Robert Murrett, professor of practice of public administration and international affairs, says that at the strategic level, the biggest setback for Putin is "the huge casualties that the Russians have taken."
The concentration of troops in the east of the country shows that the Russian president has not given up on his goal of enslaving Ukraine despite multiple setbacks since the launch of the invasion, says Brian Taylor, professor of political science.
"A bizarre situation with this balloon, in particular, is best understood as an attempt to kind of clarify what the terms of engagement are," says Dimitar Gueorguiev, associate professor of political science. "And what you’ve seen over the past couple of days is that surveillance aircraft at a certain level of altitude are now probably more likely to happen and are more at risk of being shot dow," he says.
Robert Murrett, professor of practice of public administration and international affairs, was quoted in the Los Angeles Times article, "Vietnam and Afghanistan — America's 2 longest wars, with very different lasting impacts."
Police in Colombia have been "armed to the teeth" for decades as they fought along the military against guerrillas and drug traffickers, says Gladys McCormick, Jay and Debe Moskowitz Endowed Chair in Mexico-U.S. Relations, noting that has led to a broader culture of law enforcement favoring a hard-line response.
"I think it's tempting to think about the Arab Spring as a failure.

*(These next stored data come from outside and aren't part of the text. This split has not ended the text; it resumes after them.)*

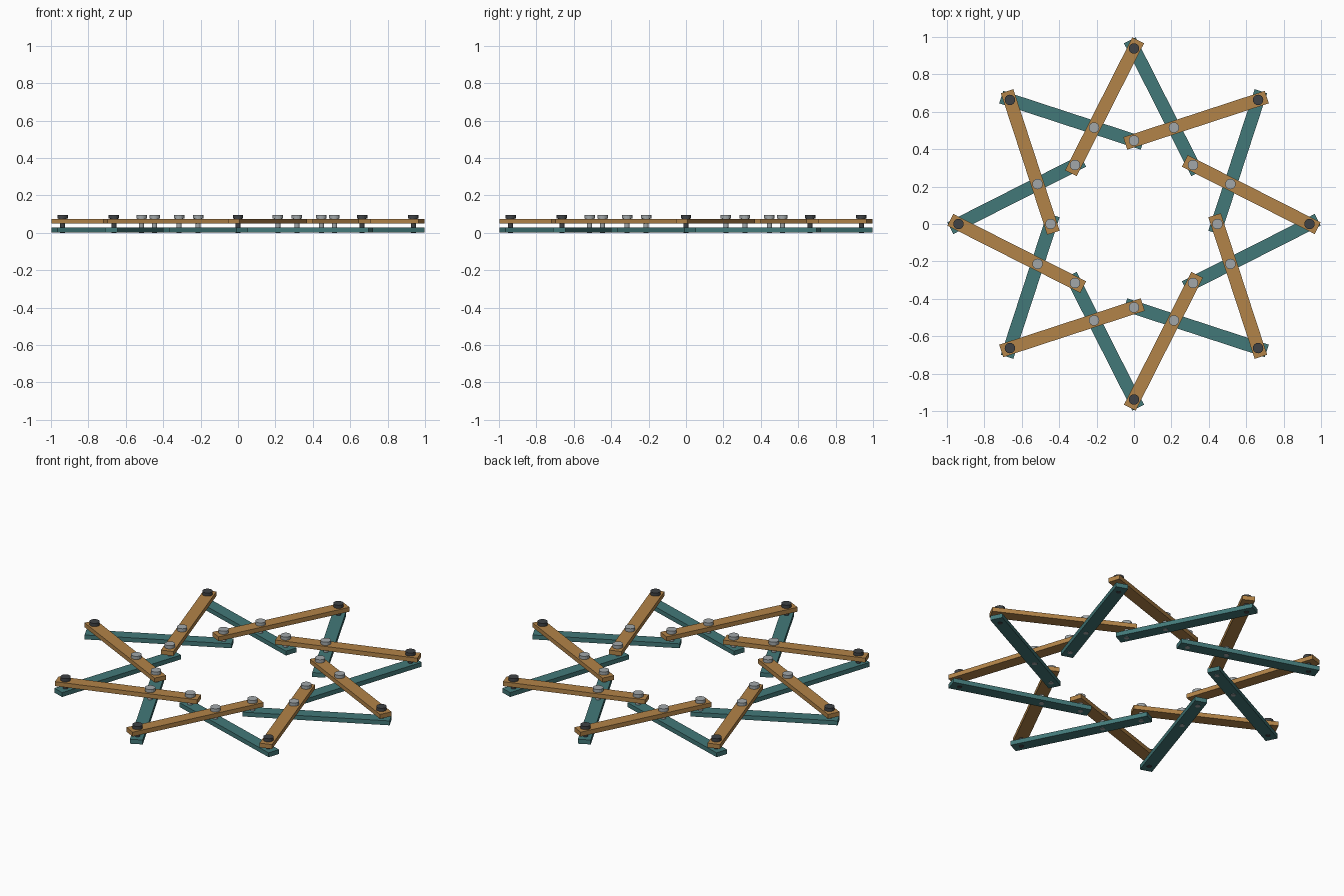
import bpy, bmesh
from math import cos, sin, pi
from mathutils import Vector, Matrix

if "Cube" in bpy.data.objects:
    bpy.data.objects.remove(bpy.data.objects["Cube"])

N = 8
R_OUT, R_IN, R_MID = 0.938, 0.446, 0.558
HALF_W, OVERHANG = 0.035, 0.049
TEAL_Z, BROWN_Z, HEAD_Z = (0.002, 0.028), (0.049, 0.075), (0.077, 0.096)


def material(name, color):
    m = bpy.data.materials.new(name)
    m.diffuse_color = (*color, 1)
    m.use_nodes = True
    m.node_tree.nodes["Principled BSDF"].inputs["Base Color"].default_value = m.diffuse_color
    return m


teal = material("teal", (0.055, 0.19, 0.19))
wood = material("wood", (0.45, 0.23, 0.065))
dark = material("dark_steel", (0.05, 0.055, 0.06))
steel = material("light_steel", (0.36, 0.39, 0.40))


def polar(r, step):
    a = step * 2 * pi / N
    return Vector((r * cos(a), r * sin(a), 0))


def finish(bm, name, mat):
    me = bpy.data.meshes.new(name)
    bm.to_mesh(me)
    bm.free()
    me.materials.append(mat)
    ob = bpy.data.objects.new(name, me)
    bpy.context.collection.objects.link(ob)
    return ob


def bar(name, a, b, z, mat):
    # Square-ended flat bar running past both end pivots
    d = b - a
    bm = bmesh.new()
    bmesh.ops.create_cube(bm, size=1)
    size = Matrix.Diagonal((d.length + 2 * OVERHANG, 2 * HALF_W, z[1] - z[0], 1))
    turn = Vector((1, 0)).angle_signed(d.xy)
    mid = (a + b) / 2 + Vector((0, 0, (z[0] + z[1]) / 2))
    bm.transform(Matrix.Translation(mid) @ Matrix.Rotation(-turn, 4, 'Z') @ size)
    return finish(bm, name, mat)


def cyl(bm, p, r0, r1, z0, z1):
    bmesh.ops.create_cone(bm, cap_ends=True, segments=16, radius1=r0, radius2=r1, depth=z1 - z0,
                          matrix=Matrix.Translation(p + Vector((0, 0, (z0 + z1) / 2))))


def pin(name, p, mat):
    # Pivot pin: shaft through both layers with a wide head on top
    bm = bmesh.new()
    cyl(bm, p, 0.014, 0.014, 0.0, 0.08)
    cyl(bm, p, 0.022, 0.022, BROWN_Z[1] - 0.002, HEAD_Z[0] + 0.002)
    cyl(bm, p, 0.028, 0.028, *HEAD_Z)
    finish(bm, name, mat)


for k in range(N):
    # Two layers of links crossing in opposite directions
    bar(f"lower_link_{k}", polar(R_OUT, k), polar(R_IN, k - 1), TEAL_Z, teal)
    bar(f"upper_link_{k}", polar(R_OUT, k), polar(R_IN, k + 1), BROWN_Z, wood)
    # Pins at the tips, crossings and inner joints
    pin(f"tip_pin_{k}", polar(R_OUT, k), dark)
    pin(f"crossing_pin_{k}", polar(R_MID, k + 0.5), steel)
    pin(f"inner_pin_{k}", polar(R_IN, k), steel)
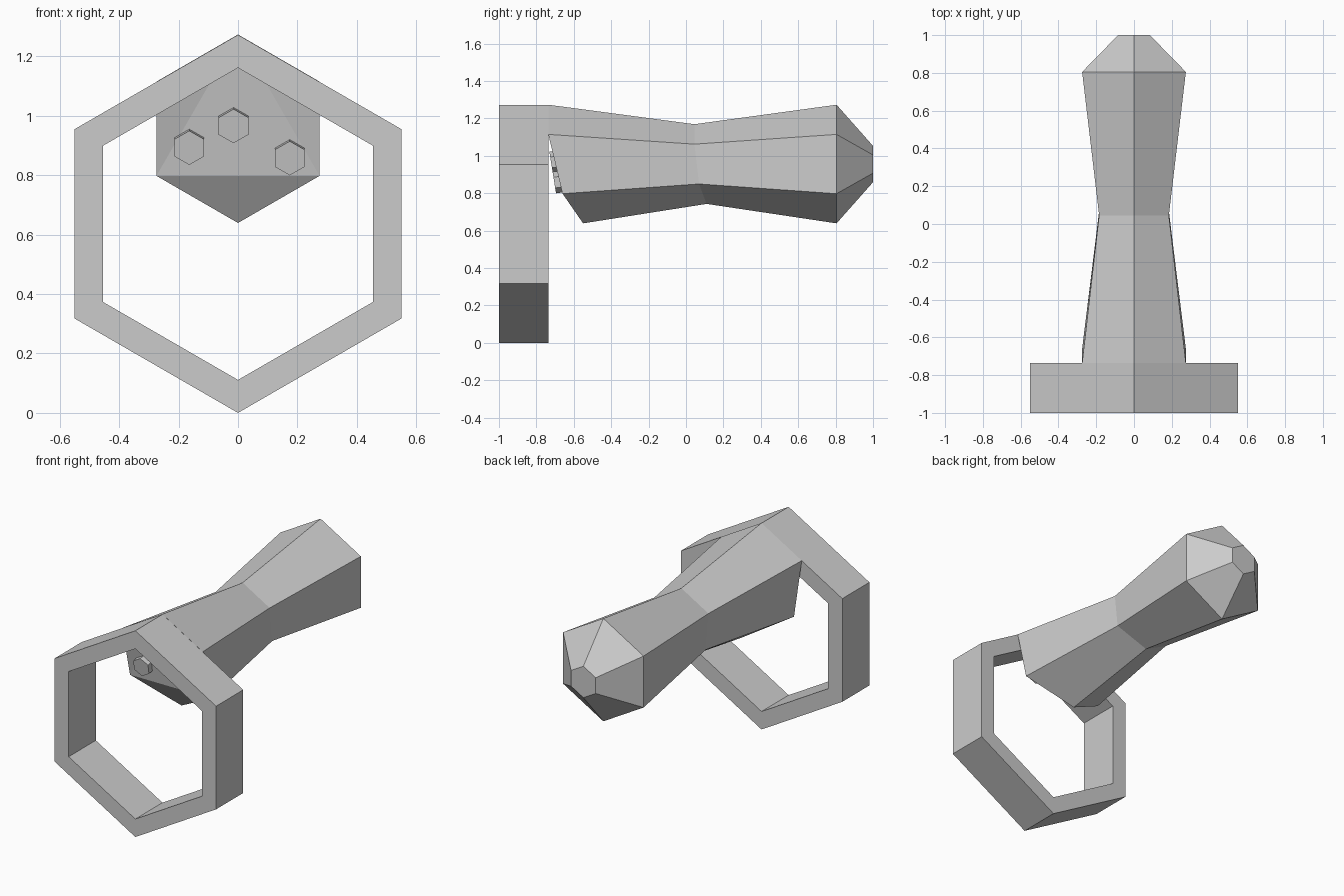
import bpy
import bmesh
import math
from mathutils import Vector

cube = bpy.data.objects.get("Cube")
if cube:
    bpy.data.objects.remove(cube, do_unlink=True)

grey = bpy.data.materials.new("plain grey")
grey.use_nodes = True
colour = (0.6, 0.6, 0.6, 1)
grey.diffuse_color = colour
grey.node_tree.nodes["Principled BSDF"].inputs["Base Color"].default_value = colour


def hexagon(radius, z, ys):
    """Upright hexagon, listed from the top; ys gives the depth of each corner."""
    return [Vector((radius * math.sin(i * math.pi / 3), ys[i],
                    z + radius * math.cos(i * math.pi / 3))) for i in range(6)]


def loft(name, loops, closed=False):
    """Skin a row of hexagons, with end caps or joined back to the start."""
    bm = bmesh.new()
    rows = [[bm.verts.new(p) for p in loop] for loop in loops]
    pairs = list(zip(rows, rows[1:]))
    if closed:
        pairs.append((rows[-1], rows[0]))
    for a, b in pairs:
        for i in range(6):
            j = (i + 1) % 6
            bm.faces.new((a[i], a[j], b[j], b[i]))
    if not closed:
        # First cap is folded into a large triangle and its neighbours
        r = rows[0]
        for corners in ((0, 2, 4), (0, 1, 2), (2, 3, 4), (4, 5, 0)):
            bm.faces.new([r[i] for i in corners])
        bm.faces.new(rows[-1])
    bmesh.ops.recalc_face_normals(bm, faces=bm.faces)
    mesh = bpy.data.meshes.new(name)
    bm.to_mesh(mesh)
    bm.free()
    mesh.materials.append(grey)
    obj = bpy.data.objects.new(name, mesh)
    bpy.context.collection.objects.link(obj)
    return obj


# Hexagonal ring
front, back = [-1] * 6, [-0.736] * 6
ring_z, outer, inner = 0.636, 0.636, 0.525
loft("ring", [hexagon(outer, ring_z, front), hexagon(outer, ring_z, back),
              hexagon(inner, ring_z, back), hexagon(inner, ring_z, front)], closed=True)

# Waisted handle with a slanted front and a tapered end
axis_z = 0.956
slant = [-0.736, -0.736, -0.66, -0.55, -0.66, -0.736]
waist = [0.045, 0.045, 0.07, 0.11, 0.07, 0.045]
loft("handle", [hexagon(0.317, axis_z, slant), hexagon(0.213, axis_z, waist),
                hexagon(0.317, axis_z, [0.805] * 6), hexagon(0.097, axis_z, [1] * 6)])

# Three buttons standing on the slanted face
top, low = Vector((0, -0.736, 1.272)), Vector((0, -0.66, 0.797))
down = (low - top).normalized()
normal = Vector((0, down.z, -down.y))
for name, x, z in (("button_top", -0.015, 0.97), ("button_right", -0.164, 0.897),
                   ("button_left", 0.174, 0.862)):
    centre = top + down * ((z - top.z) / down.z) + Vector((x, 0, 0))
    loops = []
    for height in (-0.01, 0.034):
        loops.append([centre + normal * height + Vector((p.x, 0, 0)) - down * p.z
                      for p in hexagon(0.058, 0, [0] * 6)])
    loft(name, loops)
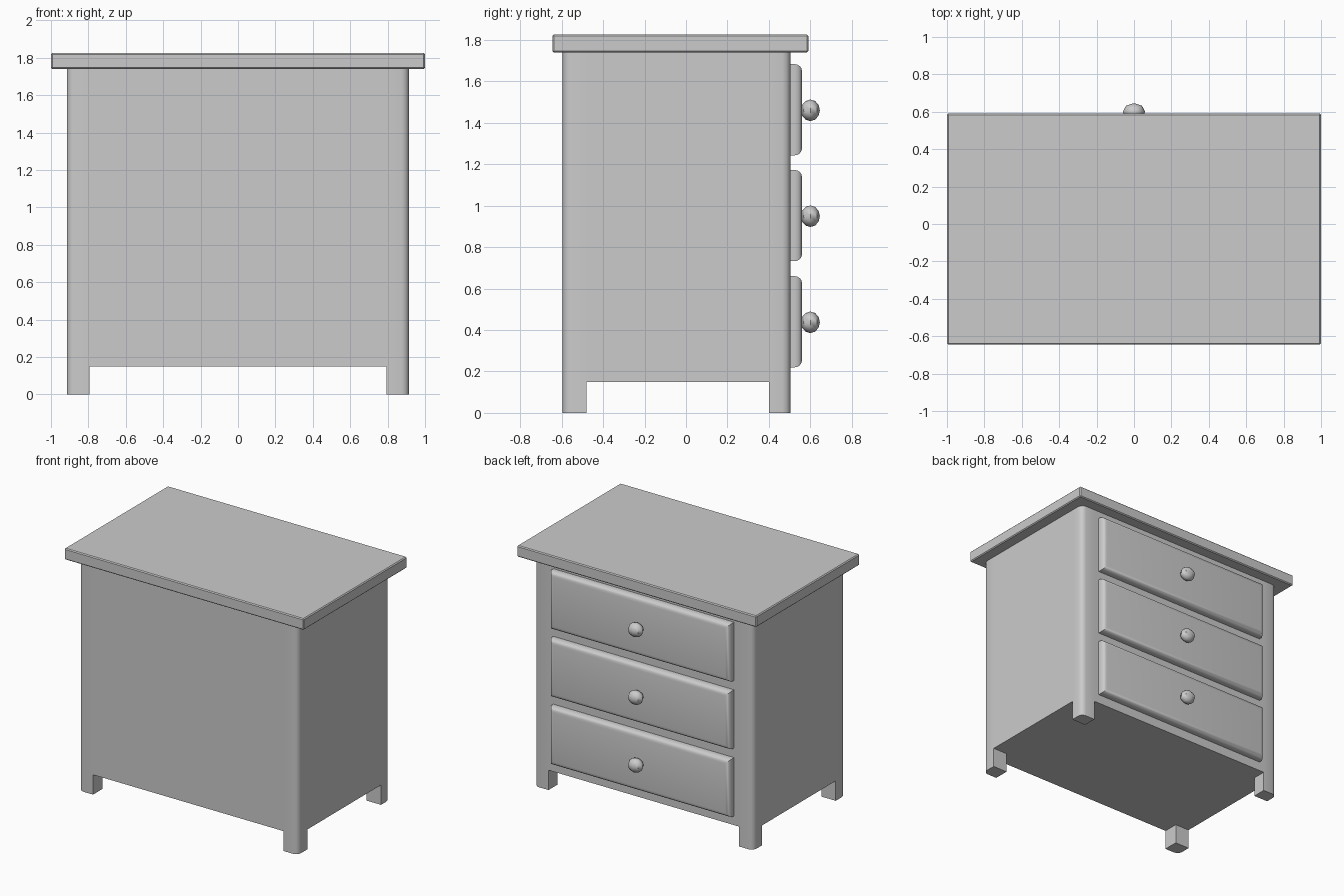
import bpy, bmesh
from math import radians
from mathutils import Matrix

if "Cube" in bpy.data.objects:
    bpy.data.objects.remove(bpy.data.objects["Cube"])


def finish(bm, name, angle=40):
    bmesh.ops.recalc_face_normals(bm, faces=bm.faces)
    me = bpy.data.meshes.new(name)
    bm.to_mesh(me)
    bm.free()
    ob = bpy.data.objects.new(name, me)
    bpy.context.collection.objects.link(ob)
    bpy.ops.object.select_all(action='DESELECT')
    ob.select_set(True)
    bpy.context.view_layer.objects.active = ob
    bpy.ops.object.shade_smooth_by_angle(angle=radians(angle))
    return ob


def box(x, y, z):
    bm = bmesh.new()
    bmesh.ops.create_cube(bm, size=1)
    for v in bm.verts:
        v.co = [(a + b) / 2 + c * (b - a) for (a, b), c in zip((x, y, z), v.co)]
    return bm


def bevel(bm, edges, width, segments):
    bmesh.ops.bevel(bm, geom=edges, offset=width, segments=segments,
                    profile=0.5, affect='EDGES')


# Cabinet carcass: 3x3 floor grid, raised to the top, corners dropped as feet
X = (-0.915, -0.795, 0.795, 0.915)
Y = (-0.595, -0.48, 0.40, 0.505)
bm = bmesh.new()
grid = [[bm.verts.new((x, y, 0.15)) for y in Y] for x in X]
cells = {(i, j): bm.faces.new((grid[i][j], grid[i][j + 1], grid[i + 1][j + 1], grid[i + 1][j]))
         for i in range(3) for j in range(3)}
rim = [e for e in bm.edges if e.is_boundary]
walls = bmesh.ops.extrude_edge_only(bm, edges=rim)['geom']
for v in (g for g in walls if isinstance(g, bmesh.types.BMVert)):
    v.co.z = 1.74
bmesh.ops.contextual_create(bm, geom=[e for e in walls if isinstance(e, bmesh.types.BMEdge)
                                      and all(v.co.z > 1 for v in e.verts)])
feet = [cells[i, j] for i in (0, 2) for j in (0, 2)]
for f in bmesh.ops.extrude_discrete_faces(bm, faces=feet)['faces']:
    for v in f.verts:
        v.co.z = 0
bmesh.ops.remove_doubles(bm, verts=bm.verts, dist=0.0001)
bm.normal_update()
corner = [e for e in bm.edges
          if abs(e.verts[0].co.z - e.verts[1].co.z) > 0.1
          and abs(e.verts[0].co.x) > 0.9
          and (e.verts[0].co.y < -0.59 or e.verts[0].co.y > 0.5)]
bevel(bm, corner, 0.04, 3)
finish(bm, "cabinet_body")

# Overhanging top slab
bm = box((-1, 1), (-0.645, 0.59), (1.74, 1.825))
bevel(bm, bm.edges[:], 0.007, 1)
finish(bm, "top_slab", 30)

# Three drawers with faceted knobs on the +y face
for i, zc in enumerate((0.44, 0.952, 1.463), 1):
    bm = box((-0.755, 0.755), (0.495, 0.56), (zc - 0.22, zc + 0.22))
    bevel(bm, [e for e in bm.edges if all(v.co.y > 0.55 for v in e.verts)], 0.035, 4)
    finish(bm, f"drawer_front_{i}")

    bm = bmesh.new()
    bmesh.ops.create_uvsphere(bm, u_segments=8, v_segments=6, radius=1)
    bmesh.ops.transform(bm, verts=bm.verts, matrix=Matrix.Translation((0, 0.6, zc - 0.003))
                        @ Matrix.Diagonal((0.06, 0.046, 0.052, 1)))
    finish(bm, f"drawer_knob_{i}")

But I think the reality is that it's really still under way," says Osamah Khalil, associate professor of history. "Many of those same issues that brought the protest to a head and the challenging of those—of the different Arab governments still exist." Watch the full PBS NewsHour interview, "Ten years after the Arab Spring, democracy remains elusive in Egypt."
"Moscow views the Syrian civil war as a foreign-influenced crisis that threatens the broader Middle East region and its interests there and at home," says Osamah Khalil, associate professor of history.
"This government will be a mere postponement of conflict if it gives a blind eye to the corruption and grand theft that has created a ghastly and deadly form of inequality in South Sudan since 2005," writes Jok Madut Jok, professor of anthropology.